Conclusions: FRE are detected in a high proportion of pts undergoing aHSCT in the treatment of MM. However, FQL prophylaxis is not associated with FRE BSI in this ongoing study. FRE colonization is not predictive of delayed engraftment or prolonged hospitalization, and does not appear predictive of non-infectious diarrhea.

Disclosures: Rowley: ReAlta Life Science: Consultancy; SIRPant Immunotherapeutics: Membership on an entity's Board of Directors or advisory committees. Renteria: Kymera Therapeutics: Consultancy; Novo Nordisk: Consultancy. Munshi: Kite, a Gilead company: Speakers Bureau; Incyte: Consultancy, Speakers Bureau.
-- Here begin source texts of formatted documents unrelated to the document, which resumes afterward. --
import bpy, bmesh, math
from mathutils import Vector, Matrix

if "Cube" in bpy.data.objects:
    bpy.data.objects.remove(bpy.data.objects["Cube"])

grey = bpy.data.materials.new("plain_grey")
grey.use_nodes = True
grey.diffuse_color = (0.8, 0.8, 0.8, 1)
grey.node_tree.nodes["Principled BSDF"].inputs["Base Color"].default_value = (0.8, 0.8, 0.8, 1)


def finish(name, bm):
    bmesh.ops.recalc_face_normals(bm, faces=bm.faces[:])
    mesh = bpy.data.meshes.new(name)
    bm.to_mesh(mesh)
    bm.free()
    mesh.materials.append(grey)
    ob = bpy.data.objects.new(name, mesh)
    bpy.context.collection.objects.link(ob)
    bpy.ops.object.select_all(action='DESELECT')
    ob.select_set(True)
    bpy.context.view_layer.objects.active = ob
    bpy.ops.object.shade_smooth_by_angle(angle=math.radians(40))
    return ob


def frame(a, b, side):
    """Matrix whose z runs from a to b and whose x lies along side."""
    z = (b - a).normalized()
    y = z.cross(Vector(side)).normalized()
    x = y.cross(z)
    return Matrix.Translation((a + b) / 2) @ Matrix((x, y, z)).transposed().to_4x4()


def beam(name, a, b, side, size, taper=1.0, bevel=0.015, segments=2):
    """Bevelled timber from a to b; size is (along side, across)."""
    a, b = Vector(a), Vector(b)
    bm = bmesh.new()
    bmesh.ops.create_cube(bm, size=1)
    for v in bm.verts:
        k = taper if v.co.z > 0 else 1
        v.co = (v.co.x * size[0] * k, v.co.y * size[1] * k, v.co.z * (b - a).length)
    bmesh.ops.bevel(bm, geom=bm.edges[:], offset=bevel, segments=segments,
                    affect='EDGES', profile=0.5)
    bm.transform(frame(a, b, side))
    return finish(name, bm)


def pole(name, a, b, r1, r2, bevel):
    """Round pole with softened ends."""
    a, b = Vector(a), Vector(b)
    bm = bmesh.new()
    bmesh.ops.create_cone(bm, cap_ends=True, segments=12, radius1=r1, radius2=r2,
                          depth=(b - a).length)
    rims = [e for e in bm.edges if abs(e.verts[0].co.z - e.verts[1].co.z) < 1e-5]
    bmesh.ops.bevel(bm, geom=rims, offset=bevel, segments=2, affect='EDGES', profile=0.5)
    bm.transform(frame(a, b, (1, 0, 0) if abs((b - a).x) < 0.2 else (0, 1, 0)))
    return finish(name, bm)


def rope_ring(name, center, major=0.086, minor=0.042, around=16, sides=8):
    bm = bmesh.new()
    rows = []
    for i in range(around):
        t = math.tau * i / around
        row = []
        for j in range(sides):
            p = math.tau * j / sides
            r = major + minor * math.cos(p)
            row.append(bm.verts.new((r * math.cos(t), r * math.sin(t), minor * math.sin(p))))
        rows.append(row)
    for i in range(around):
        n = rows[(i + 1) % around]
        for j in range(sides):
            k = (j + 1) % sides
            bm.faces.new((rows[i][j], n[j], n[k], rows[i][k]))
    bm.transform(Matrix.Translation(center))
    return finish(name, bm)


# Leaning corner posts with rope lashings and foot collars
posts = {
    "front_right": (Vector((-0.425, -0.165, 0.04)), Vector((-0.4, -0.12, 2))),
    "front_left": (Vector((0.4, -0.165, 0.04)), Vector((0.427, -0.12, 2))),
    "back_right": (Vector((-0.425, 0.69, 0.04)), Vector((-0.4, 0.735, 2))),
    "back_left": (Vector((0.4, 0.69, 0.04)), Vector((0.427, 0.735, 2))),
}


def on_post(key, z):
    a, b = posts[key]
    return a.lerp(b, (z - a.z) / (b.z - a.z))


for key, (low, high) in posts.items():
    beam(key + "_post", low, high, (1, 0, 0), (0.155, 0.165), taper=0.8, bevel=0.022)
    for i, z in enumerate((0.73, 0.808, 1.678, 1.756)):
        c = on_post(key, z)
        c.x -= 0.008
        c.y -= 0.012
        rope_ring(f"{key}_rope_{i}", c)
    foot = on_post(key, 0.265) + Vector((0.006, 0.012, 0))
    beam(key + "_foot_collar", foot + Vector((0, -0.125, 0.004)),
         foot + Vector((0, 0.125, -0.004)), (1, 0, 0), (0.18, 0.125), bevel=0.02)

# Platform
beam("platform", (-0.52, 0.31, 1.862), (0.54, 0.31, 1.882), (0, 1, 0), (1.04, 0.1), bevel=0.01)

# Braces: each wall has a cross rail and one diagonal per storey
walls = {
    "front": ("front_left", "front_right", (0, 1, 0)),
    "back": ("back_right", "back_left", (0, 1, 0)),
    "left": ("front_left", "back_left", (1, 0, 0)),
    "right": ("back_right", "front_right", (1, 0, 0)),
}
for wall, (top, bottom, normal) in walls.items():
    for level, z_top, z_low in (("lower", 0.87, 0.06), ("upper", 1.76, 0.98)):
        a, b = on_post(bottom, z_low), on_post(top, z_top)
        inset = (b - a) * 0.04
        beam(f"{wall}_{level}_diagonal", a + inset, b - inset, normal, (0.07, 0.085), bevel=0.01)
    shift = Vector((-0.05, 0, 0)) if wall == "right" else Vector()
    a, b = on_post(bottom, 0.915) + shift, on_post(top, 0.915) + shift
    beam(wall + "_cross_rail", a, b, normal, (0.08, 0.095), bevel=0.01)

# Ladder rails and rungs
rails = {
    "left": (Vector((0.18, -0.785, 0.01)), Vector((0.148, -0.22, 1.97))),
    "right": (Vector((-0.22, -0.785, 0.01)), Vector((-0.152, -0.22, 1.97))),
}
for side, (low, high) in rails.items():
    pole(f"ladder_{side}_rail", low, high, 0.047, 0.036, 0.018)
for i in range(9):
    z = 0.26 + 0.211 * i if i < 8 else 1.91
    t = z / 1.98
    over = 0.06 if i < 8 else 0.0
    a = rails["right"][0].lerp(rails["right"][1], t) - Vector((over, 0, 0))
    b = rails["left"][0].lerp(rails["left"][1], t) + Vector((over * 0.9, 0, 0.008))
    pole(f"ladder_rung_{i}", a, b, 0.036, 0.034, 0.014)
Suh: Kite Pharma: Membership on an entity's Board of Directors or advisory committees.

*signifies non-member of ASH